'''

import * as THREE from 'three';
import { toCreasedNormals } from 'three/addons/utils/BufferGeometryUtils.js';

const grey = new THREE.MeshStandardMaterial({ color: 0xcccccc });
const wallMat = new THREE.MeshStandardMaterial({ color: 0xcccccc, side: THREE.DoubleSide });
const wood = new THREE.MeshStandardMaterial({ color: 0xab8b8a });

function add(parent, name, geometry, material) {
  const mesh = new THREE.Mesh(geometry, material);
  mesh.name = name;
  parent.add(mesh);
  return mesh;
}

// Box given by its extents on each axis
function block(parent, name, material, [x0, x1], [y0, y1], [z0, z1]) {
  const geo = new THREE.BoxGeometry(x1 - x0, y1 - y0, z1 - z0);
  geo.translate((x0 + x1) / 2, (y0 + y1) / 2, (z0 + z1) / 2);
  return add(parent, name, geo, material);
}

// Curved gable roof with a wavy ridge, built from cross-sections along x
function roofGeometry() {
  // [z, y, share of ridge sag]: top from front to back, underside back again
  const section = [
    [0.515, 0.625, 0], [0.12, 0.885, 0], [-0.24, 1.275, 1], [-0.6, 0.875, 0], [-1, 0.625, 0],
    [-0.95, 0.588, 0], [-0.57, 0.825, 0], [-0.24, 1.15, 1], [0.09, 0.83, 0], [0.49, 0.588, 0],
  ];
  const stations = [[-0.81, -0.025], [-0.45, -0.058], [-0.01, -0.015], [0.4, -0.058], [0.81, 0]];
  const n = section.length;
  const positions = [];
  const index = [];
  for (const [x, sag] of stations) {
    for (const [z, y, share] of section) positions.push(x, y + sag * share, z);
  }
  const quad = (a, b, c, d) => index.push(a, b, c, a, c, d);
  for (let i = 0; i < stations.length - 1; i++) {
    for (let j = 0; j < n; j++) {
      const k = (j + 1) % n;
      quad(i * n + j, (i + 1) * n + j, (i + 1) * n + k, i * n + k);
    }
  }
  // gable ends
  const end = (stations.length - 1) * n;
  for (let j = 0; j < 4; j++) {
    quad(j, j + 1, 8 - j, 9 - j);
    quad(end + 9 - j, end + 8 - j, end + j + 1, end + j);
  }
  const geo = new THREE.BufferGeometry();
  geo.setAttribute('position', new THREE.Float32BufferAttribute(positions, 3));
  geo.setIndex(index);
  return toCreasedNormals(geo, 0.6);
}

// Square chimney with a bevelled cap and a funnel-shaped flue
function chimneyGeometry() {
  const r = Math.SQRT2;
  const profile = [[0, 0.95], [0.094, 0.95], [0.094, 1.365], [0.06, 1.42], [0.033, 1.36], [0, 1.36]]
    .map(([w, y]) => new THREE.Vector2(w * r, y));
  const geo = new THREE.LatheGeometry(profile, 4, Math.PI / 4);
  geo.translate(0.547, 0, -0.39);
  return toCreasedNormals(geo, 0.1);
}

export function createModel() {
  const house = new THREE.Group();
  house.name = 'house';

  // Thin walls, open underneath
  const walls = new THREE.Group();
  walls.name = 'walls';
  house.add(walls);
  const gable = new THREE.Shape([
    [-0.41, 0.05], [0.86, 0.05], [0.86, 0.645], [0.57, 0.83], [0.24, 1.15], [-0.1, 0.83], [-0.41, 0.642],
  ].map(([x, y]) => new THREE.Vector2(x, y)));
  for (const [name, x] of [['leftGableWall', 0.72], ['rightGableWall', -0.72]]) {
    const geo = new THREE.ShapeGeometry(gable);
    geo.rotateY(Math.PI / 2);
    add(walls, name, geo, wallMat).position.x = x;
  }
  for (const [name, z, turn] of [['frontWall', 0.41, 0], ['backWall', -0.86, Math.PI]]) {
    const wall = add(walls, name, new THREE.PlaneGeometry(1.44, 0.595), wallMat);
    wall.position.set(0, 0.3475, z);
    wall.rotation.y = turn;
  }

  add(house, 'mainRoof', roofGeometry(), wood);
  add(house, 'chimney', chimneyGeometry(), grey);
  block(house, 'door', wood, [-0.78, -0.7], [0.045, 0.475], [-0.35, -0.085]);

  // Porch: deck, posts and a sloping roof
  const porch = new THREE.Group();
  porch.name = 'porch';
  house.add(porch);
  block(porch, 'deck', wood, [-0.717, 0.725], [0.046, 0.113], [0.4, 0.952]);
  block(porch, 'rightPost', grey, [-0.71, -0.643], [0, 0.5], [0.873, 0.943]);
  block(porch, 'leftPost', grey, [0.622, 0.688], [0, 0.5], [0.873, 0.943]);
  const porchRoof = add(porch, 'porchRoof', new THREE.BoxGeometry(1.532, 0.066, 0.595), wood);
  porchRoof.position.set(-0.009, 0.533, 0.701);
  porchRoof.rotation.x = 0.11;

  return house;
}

'''

### Work request:
Show the data once more, exactly as it was written.

### Task output:
import * as THREE from 'three';
import { toCreasedNormals } from 'three/addons/utils/BufferGeometryUtils.js';

const grey = new THREE.MeshStandardMaterial({ color: 0xcccccc });
const wallMat = new THREE.MeshStandardMaterial({ color: 0xcccccc, side: THREE.DoubleSide });
const wood = new THREE.MeshStandardMaterial({ color: 0xab8b8a });

function add(parent, name, geometry, material) {
  const mesh = new THREE.Mesh(geometry, material);
  mesh.name = name;
  parent.add(mesh);
  return mesh;
}

// Box given by its extents on each axis
function block(parent, name, material, [x0, x1], [y0, y1], [z0, z1]) {
  const geo = new THREE.BoxGeometry(x1 - x0, y1 - y0, z1 - z0);
  geo.translate((x0 + x1) / 2, (y0 + y1) / 2, (z0 + z1) / 2);
  return add(parent, name, geo, material);
}

// Curved gable roof with a wavy ridge, built from cross-sections along x
function roofGeometry() {
  // [z, y, share of ridge sag]: top from front to back, underside back again
  const section = [
    [0.515, 0.625, 0], [0.12, 0.885, 0], [-0.24, 1.275, 1], [-0.6, 0.875, 0], [-1, 0.625, 0],
    [-0.95, 0.588, 0], [-0.57, 0.825, 0], [-0.24, 1.15, 1], [0.09, 0.83, 0], [0.49, 0.588, 0],
  ];
  const stations = [[-0.81, -0.025], [-0.45, -0.058], [-0.01, -0.015], [0.4, -0.058], [0.81, 0]];
  const n = section.length;
  const positions = [];
  const index = [];
  for (const [x, sag] of stations) {
    for (const [z, y, share] of section) positions.push(x, y + sag * share, z);
  }
  const quad = (a, b, c, d) => index.push(a, b, c, a, c, d);
  for (let i = 0; i < stations.length - 1; i++) {
    for (let j = 0; j < n; j++) {
      const k = (j + 1) % n;
      quad(i * n + j, (i + 1) * n + j, (i + 1) * n + k, i * n + k);
    }
  }
  // gable ends
  const end = (stations.length - 1) * n;
  for (let j = 0; j < 4; j++) {
    quad(j, j + 1, 8 - j, 9 - j);
    quad(end + 9 - j, end + 8 - j, end + j + 1, end + j);
  }
  const geo = new THREE.BufferGeometry();
  geo.setAttribute('position', new THREE.Float32BufferAttribute(positions, 3));
  geo.setIndex(index);
  return toCreasedNormals(geo, 0.6);
}

// Square chimney with a bevelled cap and a funnel-shaped flue
function chimneyGeometry() {
  const r = Math.SQRT2;
  const profile = [[0, 0.95], [0.094, 0.95], [0.094, 1.365], [0.06, 1.42], [0.033, 1.36], [0, 1.36]]
    .map(([w, y]) => new THREE.Vector2(w * r, y));
  const geo = new THREE.LatheGeometry(profile, 4, Math.PI / 4);
  geo.translate(0.547, 0, -0.39);
  return toCreasedNormals(geo, 0.1);
}

export function createModel() {
  const house = new THREE.Group();
  house.name = 'house';

  // Thin walls, open underneath
  const walls = new THREE.Group();
  walls.name = 'walls';
  house.add(walls);
  const gable = new THREE.Shape([
    [-0.41, 0.05], [0.86, 0.05], [0.86, 0.645], [0.57, 0.83], [0.24, 1.15], [-0.1, 0.83], [-0.41, 0.642],
  ].map(([x, y]) => new THREE.Vector2(x, y)));
  for (const [name, x] of [['leftGableWall', 0.72], ['rightGableWall', -0.72]]) {
    const geo = new THREE.ShapeGeometry(gable);
    geo.rotateY(Math.PI / 2);
    add(walls, name, geo, wallMat).position.x = x;
  }
  for (const [name, z, turn] of [['frontWall', 0.41, 0], ['backWall', -0.86, Math.PI]]) {
    const wall = add(walls, name, new THREE.PlaneGeometry(1.44, 0.595), wallMat);
    wall.position.set(0, 0.3475, z);
    wall.rotation.y = turn;
  }

  add(house, 'mainRoof', roofGeometry(), wood);
  add(house, 'chimney', chimneyGeometry(), grey);
  block(house, 'door', wood, [-0.78, -0.7], [0.045, 0.475], [-0.35, -0.085]);

  // Porch: deck, posts and a sloping roof
  const porch = new THREE.Group();
  porch.name = 'porch';
  house.add(porch);
  block(porch, 'deck', wood, [-0.717, 0.725], [0.046, 0.113], [0.4, 0.952]);
  block(porch, 'rightPost', grey, [-0.71, -0.643], [0, 0.5], [0.873, 0.943]);
  block(porch, 'leftPost', grey, [0.622, 0.688], [0, 0.5], [0.873, 0.943]);
  const porchRoof = add(porch, 'porchRoof', new THREE.BoxGeometry(1.532, 0.066, 0.595), wood);
  porchRoof.position.set(-0.009, 0.533, 0.701);
  porchRoof.rotation.x = 0.11;

  return house;
}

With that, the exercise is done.